*Problem statement*.
Write out the following listing's lines from the one with "add_rod(bm, (-0.69, 0.12" to the one with "# Control points", exactly, with both included and no others.

*Entries provided*.
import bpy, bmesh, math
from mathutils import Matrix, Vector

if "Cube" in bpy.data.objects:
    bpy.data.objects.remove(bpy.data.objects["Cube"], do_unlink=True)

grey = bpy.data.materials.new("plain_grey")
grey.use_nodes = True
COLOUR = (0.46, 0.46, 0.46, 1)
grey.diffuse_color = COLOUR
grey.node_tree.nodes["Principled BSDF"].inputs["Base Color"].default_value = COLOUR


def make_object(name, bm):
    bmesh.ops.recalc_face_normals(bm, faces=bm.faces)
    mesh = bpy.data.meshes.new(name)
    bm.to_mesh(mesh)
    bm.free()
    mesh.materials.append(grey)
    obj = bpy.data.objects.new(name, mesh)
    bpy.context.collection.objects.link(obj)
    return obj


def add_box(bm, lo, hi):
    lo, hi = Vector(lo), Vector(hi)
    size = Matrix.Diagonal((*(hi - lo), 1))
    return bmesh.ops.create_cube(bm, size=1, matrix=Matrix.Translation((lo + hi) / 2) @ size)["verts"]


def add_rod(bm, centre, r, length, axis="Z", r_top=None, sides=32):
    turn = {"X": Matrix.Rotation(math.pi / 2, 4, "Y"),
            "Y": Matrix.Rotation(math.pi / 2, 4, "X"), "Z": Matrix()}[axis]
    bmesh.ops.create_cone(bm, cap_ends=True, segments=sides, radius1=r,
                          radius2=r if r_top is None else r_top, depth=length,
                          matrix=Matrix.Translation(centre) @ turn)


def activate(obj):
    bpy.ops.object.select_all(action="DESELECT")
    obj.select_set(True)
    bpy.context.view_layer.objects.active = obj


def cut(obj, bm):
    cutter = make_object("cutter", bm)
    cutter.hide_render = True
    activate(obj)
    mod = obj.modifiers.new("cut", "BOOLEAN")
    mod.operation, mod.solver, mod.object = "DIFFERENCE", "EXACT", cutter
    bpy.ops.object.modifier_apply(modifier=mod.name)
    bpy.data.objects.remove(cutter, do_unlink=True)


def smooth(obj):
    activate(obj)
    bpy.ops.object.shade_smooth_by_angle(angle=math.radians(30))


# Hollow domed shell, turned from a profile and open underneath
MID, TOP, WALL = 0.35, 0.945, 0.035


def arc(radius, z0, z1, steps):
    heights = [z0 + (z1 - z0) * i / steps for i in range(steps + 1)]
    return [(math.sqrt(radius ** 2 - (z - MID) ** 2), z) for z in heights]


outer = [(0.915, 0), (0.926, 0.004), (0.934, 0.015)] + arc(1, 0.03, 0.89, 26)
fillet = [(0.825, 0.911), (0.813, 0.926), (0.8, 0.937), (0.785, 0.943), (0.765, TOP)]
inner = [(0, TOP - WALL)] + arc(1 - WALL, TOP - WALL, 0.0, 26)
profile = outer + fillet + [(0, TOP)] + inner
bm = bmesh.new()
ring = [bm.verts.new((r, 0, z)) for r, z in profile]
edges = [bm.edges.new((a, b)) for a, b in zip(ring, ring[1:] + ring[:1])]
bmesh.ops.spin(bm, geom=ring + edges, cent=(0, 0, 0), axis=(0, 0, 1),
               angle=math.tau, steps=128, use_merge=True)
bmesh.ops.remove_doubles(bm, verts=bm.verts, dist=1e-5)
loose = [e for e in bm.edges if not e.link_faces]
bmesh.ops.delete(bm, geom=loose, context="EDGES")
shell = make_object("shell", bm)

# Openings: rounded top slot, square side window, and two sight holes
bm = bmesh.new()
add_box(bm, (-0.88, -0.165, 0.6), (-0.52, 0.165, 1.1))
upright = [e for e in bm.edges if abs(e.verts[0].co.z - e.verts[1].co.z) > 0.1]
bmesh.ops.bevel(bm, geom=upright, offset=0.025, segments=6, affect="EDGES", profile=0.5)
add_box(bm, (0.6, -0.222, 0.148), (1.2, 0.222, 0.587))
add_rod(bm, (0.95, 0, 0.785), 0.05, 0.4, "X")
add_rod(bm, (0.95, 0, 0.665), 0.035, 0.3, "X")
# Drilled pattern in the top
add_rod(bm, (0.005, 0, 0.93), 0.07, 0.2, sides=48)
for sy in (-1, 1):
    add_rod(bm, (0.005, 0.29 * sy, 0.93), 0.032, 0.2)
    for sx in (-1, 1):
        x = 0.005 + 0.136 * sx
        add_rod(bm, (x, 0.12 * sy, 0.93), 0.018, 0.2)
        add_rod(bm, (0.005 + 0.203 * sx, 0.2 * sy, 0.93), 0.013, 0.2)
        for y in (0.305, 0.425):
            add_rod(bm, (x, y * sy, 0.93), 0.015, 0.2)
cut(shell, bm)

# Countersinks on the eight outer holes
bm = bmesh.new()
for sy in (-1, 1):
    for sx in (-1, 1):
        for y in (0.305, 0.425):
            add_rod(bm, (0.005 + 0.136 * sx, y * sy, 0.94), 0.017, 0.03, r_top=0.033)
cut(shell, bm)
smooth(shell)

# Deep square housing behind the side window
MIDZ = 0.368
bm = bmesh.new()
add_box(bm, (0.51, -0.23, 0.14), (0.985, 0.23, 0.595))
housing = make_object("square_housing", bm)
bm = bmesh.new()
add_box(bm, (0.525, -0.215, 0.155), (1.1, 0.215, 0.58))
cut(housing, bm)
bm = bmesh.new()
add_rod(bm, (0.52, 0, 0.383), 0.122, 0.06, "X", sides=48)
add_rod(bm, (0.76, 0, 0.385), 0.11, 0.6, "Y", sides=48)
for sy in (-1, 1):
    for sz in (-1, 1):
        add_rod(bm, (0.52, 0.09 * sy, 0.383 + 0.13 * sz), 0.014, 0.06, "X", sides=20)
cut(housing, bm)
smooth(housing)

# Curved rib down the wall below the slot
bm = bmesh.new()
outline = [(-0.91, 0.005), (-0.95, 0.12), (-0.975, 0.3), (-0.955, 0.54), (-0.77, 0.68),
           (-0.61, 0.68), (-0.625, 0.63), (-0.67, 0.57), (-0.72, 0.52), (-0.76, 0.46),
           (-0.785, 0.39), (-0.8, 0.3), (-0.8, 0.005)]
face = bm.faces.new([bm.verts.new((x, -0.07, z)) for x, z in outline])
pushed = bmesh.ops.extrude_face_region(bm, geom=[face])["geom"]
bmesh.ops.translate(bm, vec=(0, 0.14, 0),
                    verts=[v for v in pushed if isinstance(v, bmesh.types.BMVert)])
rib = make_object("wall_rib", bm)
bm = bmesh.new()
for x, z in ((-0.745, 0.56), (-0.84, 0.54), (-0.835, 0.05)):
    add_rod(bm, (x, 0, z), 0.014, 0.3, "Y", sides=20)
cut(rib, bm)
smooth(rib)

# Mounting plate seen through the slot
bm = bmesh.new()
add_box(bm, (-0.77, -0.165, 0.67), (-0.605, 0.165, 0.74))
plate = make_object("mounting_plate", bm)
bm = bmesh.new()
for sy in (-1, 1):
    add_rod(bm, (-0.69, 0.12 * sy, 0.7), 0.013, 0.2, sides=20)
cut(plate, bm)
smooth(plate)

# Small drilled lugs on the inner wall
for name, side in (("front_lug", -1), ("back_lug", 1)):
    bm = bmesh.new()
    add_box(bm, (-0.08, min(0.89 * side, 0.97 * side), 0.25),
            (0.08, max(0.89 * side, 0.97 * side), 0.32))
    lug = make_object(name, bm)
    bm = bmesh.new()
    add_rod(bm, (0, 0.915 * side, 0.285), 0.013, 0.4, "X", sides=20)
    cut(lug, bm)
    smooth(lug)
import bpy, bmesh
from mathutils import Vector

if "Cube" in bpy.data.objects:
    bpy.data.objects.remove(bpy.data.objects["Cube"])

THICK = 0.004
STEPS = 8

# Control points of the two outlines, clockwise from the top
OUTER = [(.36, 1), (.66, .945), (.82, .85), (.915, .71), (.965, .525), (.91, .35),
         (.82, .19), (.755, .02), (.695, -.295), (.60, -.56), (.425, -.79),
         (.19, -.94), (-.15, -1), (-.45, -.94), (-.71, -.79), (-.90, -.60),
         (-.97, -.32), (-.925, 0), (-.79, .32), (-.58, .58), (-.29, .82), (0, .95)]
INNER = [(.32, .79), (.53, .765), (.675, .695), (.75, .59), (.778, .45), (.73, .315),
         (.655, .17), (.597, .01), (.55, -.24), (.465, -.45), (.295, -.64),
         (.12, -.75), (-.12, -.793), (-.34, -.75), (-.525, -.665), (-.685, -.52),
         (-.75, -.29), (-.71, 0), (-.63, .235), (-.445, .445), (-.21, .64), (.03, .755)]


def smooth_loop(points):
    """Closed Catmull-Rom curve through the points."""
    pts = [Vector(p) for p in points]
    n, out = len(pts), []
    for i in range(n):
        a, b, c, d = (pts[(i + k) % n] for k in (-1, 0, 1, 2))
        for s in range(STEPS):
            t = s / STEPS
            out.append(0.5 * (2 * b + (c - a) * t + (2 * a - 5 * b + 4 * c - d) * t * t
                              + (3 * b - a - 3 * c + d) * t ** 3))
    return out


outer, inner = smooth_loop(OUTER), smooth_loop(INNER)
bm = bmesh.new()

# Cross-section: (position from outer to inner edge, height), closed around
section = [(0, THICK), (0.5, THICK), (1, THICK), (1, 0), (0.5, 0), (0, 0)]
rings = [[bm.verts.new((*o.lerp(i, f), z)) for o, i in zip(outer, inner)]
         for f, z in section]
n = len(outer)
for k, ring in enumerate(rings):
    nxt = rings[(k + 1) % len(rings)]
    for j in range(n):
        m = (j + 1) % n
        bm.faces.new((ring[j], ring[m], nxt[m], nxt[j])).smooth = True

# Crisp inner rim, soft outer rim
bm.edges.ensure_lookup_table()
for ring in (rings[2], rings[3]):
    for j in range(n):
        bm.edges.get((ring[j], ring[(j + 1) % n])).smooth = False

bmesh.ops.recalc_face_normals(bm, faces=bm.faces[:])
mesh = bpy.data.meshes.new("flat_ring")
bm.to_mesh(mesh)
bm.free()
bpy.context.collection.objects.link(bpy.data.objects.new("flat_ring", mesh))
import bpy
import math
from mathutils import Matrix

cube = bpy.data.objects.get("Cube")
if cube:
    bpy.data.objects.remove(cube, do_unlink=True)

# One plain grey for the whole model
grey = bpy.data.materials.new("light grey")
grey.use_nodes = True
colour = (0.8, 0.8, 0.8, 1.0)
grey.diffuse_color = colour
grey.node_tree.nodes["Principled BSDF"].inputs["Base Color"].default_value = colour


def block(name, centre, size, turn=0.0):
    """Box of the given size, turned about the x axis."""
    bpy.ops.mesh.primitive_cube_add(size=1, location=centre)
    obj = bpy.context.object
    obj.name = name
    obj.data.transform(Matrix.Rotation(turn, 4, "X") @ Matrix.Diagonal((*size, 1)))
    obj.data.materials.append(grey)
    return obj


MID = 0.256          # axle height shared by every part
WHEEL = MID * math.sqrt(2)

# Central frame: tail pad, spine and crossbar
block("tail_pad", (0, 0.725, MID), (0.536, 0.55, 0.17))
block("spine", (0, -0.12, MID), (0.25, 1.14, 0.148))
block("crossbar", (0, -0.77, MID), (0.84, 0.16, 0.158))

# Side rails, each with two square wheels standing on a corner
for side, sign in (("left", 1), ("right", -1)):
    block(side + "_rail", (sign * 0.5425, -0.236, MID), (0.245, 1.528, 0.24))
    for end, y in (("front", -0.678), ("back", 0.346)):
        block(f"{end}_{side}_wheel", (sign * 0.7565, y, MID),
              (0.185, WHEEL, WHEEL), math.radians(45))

*Expected output*.
    add_rod(bm, (-0.69, 0.12 * sy, 0.7), 0.013, 0.2, sides=20)
cut(plate, bm)
smooth(plate)

# Small drilled lugs on the inner wall
for name, side in (("front_lug", -1), ("back_lug", 1)):
    bm = bmesh.new()
    add_box(bm, (-0.08, min(0.89 * side, 0.97 * side), 0.25),
            (0.08, max(0.89 * side, 0.97 * side), 0.32))
    lug = make_object(name, bm)
    bm = bmesh.new()
    add_rod(bm, (0, 0.915 * side, 0.285), 0.013, 0.4, "X", sides=20)
    cut(lug, bm)
    smooth(lug)
import bpy, bmesh
from mathutils import Vector

if "Cube" in bpy.data.objects:
    bpy.data.objects.remove(bpy.data.objects["Cube"])

THICK = 0.004
STEPS = 8

# Control points of the two outlines, clockwise from the top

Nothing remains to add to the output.